Extended court operating hours could still go ahead, HM Courts & Tribunals Service has said, despite claims by the criminal bar that the scheme has been scrapped.

Last week the Criminal Bar Association said Covid-19 Operating Hours had been abandoned ‘for the foreseeable future’ in a widely-welcomed announcement. However, in the latest weekly operational update posted on Friday, HMCTS said the Covid operating hours proposal ‘continues to be under review by the lord chancellor' following last year’s consultation.

The controversial model was piloted in seven Crown courts last year as part of a coronavirus recovery plan. Lawyers raised several concerns around discrimination, safety and wellbeing,

The Crown court backlog now stands at over 53,000 cases. In its weekly update, HMCTS said it has opened a jury trial courtroom for Crown court work at Lancaster Town Hall. A new Nightingale court in Taunton will open next week, providing two more courtrooms for Crown court and magistrates’ work.

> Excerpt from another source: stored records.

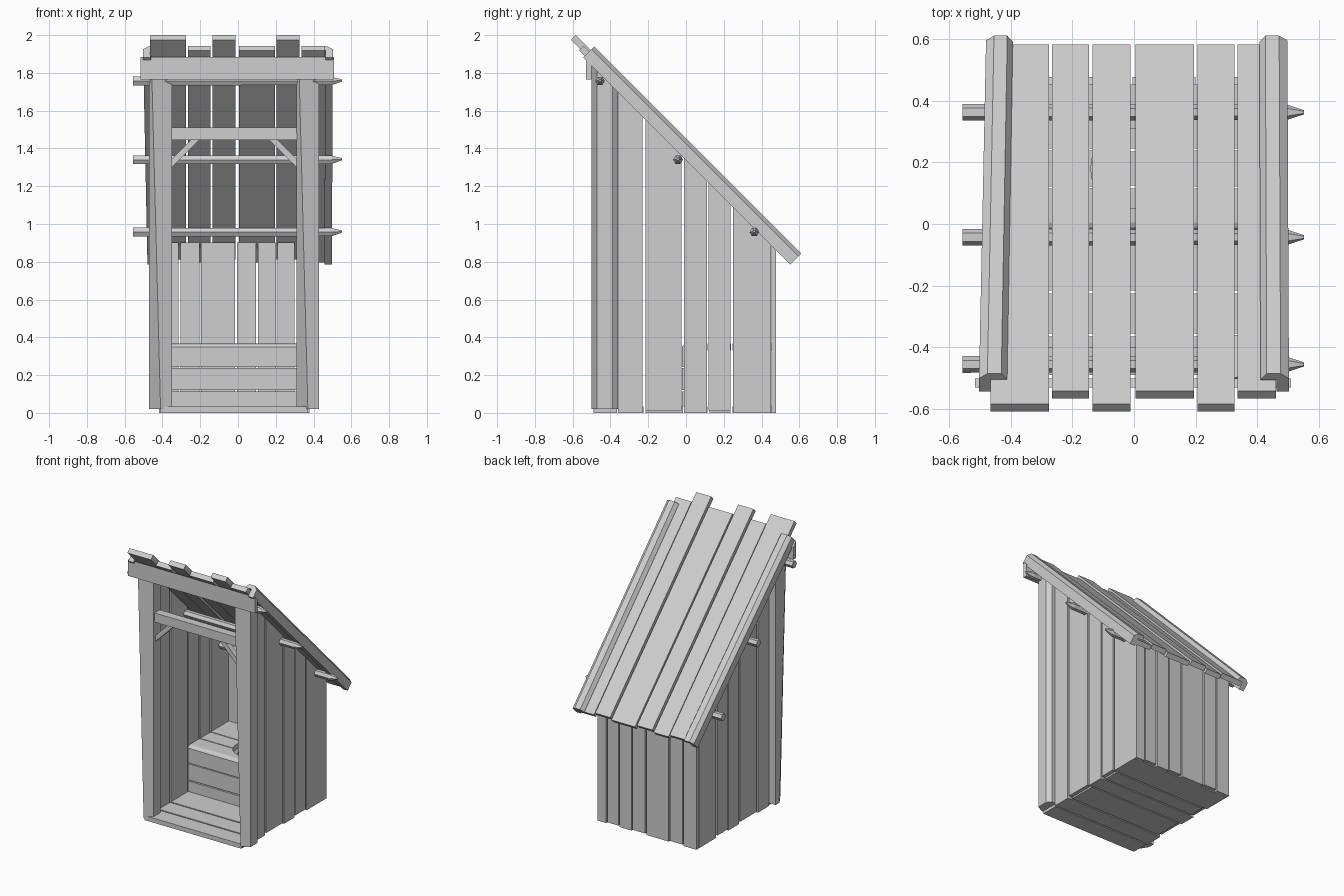
import bpy, bmesh, math

if "Cube" in bpy.data.objects:
    bpy.data.objects.remove(bpy.data.objects["Cube"])

wood = bpy.data.materials.new("grey_wood")
wood.diffuse_color = (0.62, 0.62, 0.62, 1)
wood.use_nodes = True
wood.node_tree.nodes["Principled BSDF"].inputs["Base Color"].default_value = wood.diffuse_color
CX = -0.02        # middle line of the hut walls
ROOF = 1.355      # y + z on the plane where walls meet the roof


def loft(name, *rings):
    """Closed solid through rings holding the same number of points."""
    bm = bmesh.new()
    vs = [[bm.verts.new(p) for p in r] for r in rings]
    n = len(rings[0])
    bm.faces.new(vs[0])
    bm.faces.new(vs[-1])
    for a, b in zip(vs, vs[1:]):
        for i in range(n):
            j = (i + 1) % n
            bm.faces.new((a[i], a[j], b[j], b[i]))
    bmesh.ops.recalc_face_normals(bm, faces=bm.faces)
    me = bpy.data.meshes.new(name)
    bm.to_mesh(me)
    bm.free()
    me.materials.append(wood)
    ob = bpy.data.objects.new(name, me)
    bpy.context.collection.objects.link(ob)
    return ob


def box(name, x, y, z):
    ring = lambda h: [(x[0], y[0], h), (x[1], y[0], h), (x[1], y[1], h), (x[0], y[1], h)]
    return loft(name, ring(z[0]), ring(z[1]))


def upright(name, x, y, bottom):
    """Vertical plank whose top is cut to the roof slope."""
    pts = [(x[0], y[0]), (x[1], y[0]), (x[1], y[1]), (x[0], y[1])]
    return loft(name, [(a, b, bottom) for a, b in pts], [(a, b, ROOF - b) for a, b in pts])


def sloped(name, profile, d0, d1, taper=1.0):
    """Sweep an (x, y + z) profile down the roof, between values of y - z."""
    ring = lambda d, t: [(x * t, (w + d) / 2, (w - d) / 2) for x, w in profile]
    return loft(name, ring(d0, 1.0), ring(d1, taper))


# Roof planks, alternately long and high or short and low
roof_x = [(-.465, -.275), (-.265, -.145), (-.135, -.012), (.005, .195), (.205, .325), (.335, .46)]
for i, (a, b) in enumerate(roof_x):
    low, high, front, back = (1.353, 1.402, -2.485, -.24) if i % 2 else (1.367, 1.417, -2.583, -.255)
    sloped("roof_plank", [(a, low), (b, low), (b, high), (a, high)], front, back)

# Chamfered edge rails gripping the roof on both sides
edge = [(.41, 1.415), (.43, 1.455), (.475, 1.455), (.502, 1.425), (.502, 1.338), (.462, 1.338), (.462, 1.415)]
for s in (-1, 1):
    sloped("roof_edge_rail", [(s * x, w) for x, w in edge], -2.425, -0.235, 0.955 if s < 0 else 0.99)

# Hexagonal purlins: blunt on one end, pointed on the other
for y, z in ((-.455, 1.757), (-.043, 1.340), (.362, .957)):
    def ring(x, r, dz=0):
        return [(x, y + r * math.cos(k * math.pi / 3), z + dz + r * math.sin(k * math.pi / 3))
                for k in range(6)]
    loft("purlin", ring(-.555, .027), ring(.495, .025), ring(.55, .007, .003))

# Twisted corner posts: the front ridge wanders along the height
for off in (0, -.78):
    def post_ring(ridge, corner, z):
        pts = [(.31, corner), (ridge, -.5), (.43, -.47), (.43, -.39), (.405, -.36), (.31, -.36)]
        return [(x + off, y, ROOF - y if z is None else z) for x, y in pts]
    loft("corner_post", post_ring(.37, -.405, .02), post_ring(.322, -.47, None))

# Side wall planks
side_y = [(-.36, -.23), (-.215, -.025), (-.01, .11), (.12, .235), (.25, .45)]
for s in (-1, 1):
    xs = sorted((CX + s * .37, CX + s * .398))
    for i, y in enumerate(side_y):
        upright("side_plank", xs, y, .012 * (i % 2))

# Back wall planks covering the ends of the side walls
back_x = [(-.418, -.315), (-.305, -.205), (-.195, -.015), (-.005, .095), (.105, .2), (.21, .3), (.31, .378)]
for i, x in enumerate(back_x):
    upright("back_plank", x, (.452, .477), .008 * (i % 2))

# Front header board and door lintel
loft("front_header",
     [(-.515, -.53, 1.765), (-.515, -.5, 1.765), (-.515, -.5, 1.855), (-.515, -.53, 1.885)],
     [(.508, -.53, 1.765), (.508, -.5, 1.765), (.508, -.5, 1.855), (.508, -.53, 1.885)])
box("door_lintel", (-.36, .32), (-.46, -.4), (1.445, 1.512))

# Diagonal braces under the lintel
for s in (-1, 1):
    pts = [(.33, 1.30), (.33, 1.345), (.225, 1.45), (.18, 1.45)]
    loft("lintel_brace", *[[(CX + s * x, y, z) for x, z in pts] for y in (-.45, -.41)])

# Floor boards running across
floor_y = [(-.49, -.365), (-.355, -.225), (-.215, -.015), (-.005, .115), (.125, .235), (.245, .452)]
for i, y in enumerate(floor_y):
    half = .39 if i == 0 else .37
    box("floor_board", (CX - half, CX + half), y, (0, .033))

# Bench front boards
IN = (CX - .37, CX + .37)
for z in ((.035, .112), (.12, .237), (.243, .335)):
    box("bench_front_board", IN, (-.02, .01), z)

# Bench top boards, first one with a rounded nose
nose = [(-.02, .33), (-.02, .35), (-.012, .36), (.005, .367), (.115, .367), (.115, .33)]
tops = [loft("bench_top_board", *[[(x, y, z) for y, z in nose] for x in IN])]
for y in ((.122, .238), (.245, .452)):
    tops.append(box("bench_top_board", IN, y, (.33, .367)))

# Round opening through the bench top
circle = [(-.01 + .13 * math.cos(k * math.pi / 12), .18 + .13 * math.sin(k * math.pi / 12)) for k in range(24)]
cutter = loft("seat_hole_cutter", [(x, y, .25) for x, y in circle], [(x, y, .45) for x, y in circle])
cutter.hide_render = True
cutter.display_type = 'WIRE'
for ob in tops:
    m = ob.modifiers.new("seat_hole", 'BOOLEAN')
    m.operation = 'DIFFERENCE'
    m.solver = 'EXACT'
    m.object = cutter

Justice minister Chris Philp told the House of Commons last week than an extra 20 courtrooms will be in operation by the end of March, taking the total number of Nightingale courtrooms to 60.

The Crown Prosecution Service, in its latest data summary covering 1 July to 30 September, said social distancing continued to impact case progression through the courts.

Yesterday, the Daily Mail reported that prosecutors have seen a 79% rise between April-June and July-September last year in non-convictions due to ‘complainant issues’.

The CPS said the 79% increase reflects the fact there was limited activity during the period covering the first lockdown, when courts were closed, leading to a large increase when hearings resumed. The proportion of non-convictions due to complainant issues remained relatively stable – 14%-18% - between January to September. Specific reasons for complainant withdrawals are not recorded.

Law Society president David Greene said it was concerning but not surprising to see reports that victims and witnesses were dropping out of court cases.

Greene said: 'Justice is being delayed for victims, witnesses and defendants, who have proceedings hanging over them for months, if not years, with trials listed for 2022 and reportedly even 2023. Given the ongoing pandemic the best way to boost capacity to tackle the backlog whilst also keeping court users as safe is possible is to open many more Nightingale courts.

'It is also vital that the government does not impose any artificial restriction on the number of judicial sitting days, as happened prior to the pandemic, causing a major part of the current backlog. If court rooms are available, the government must fund the judges to sit in them.'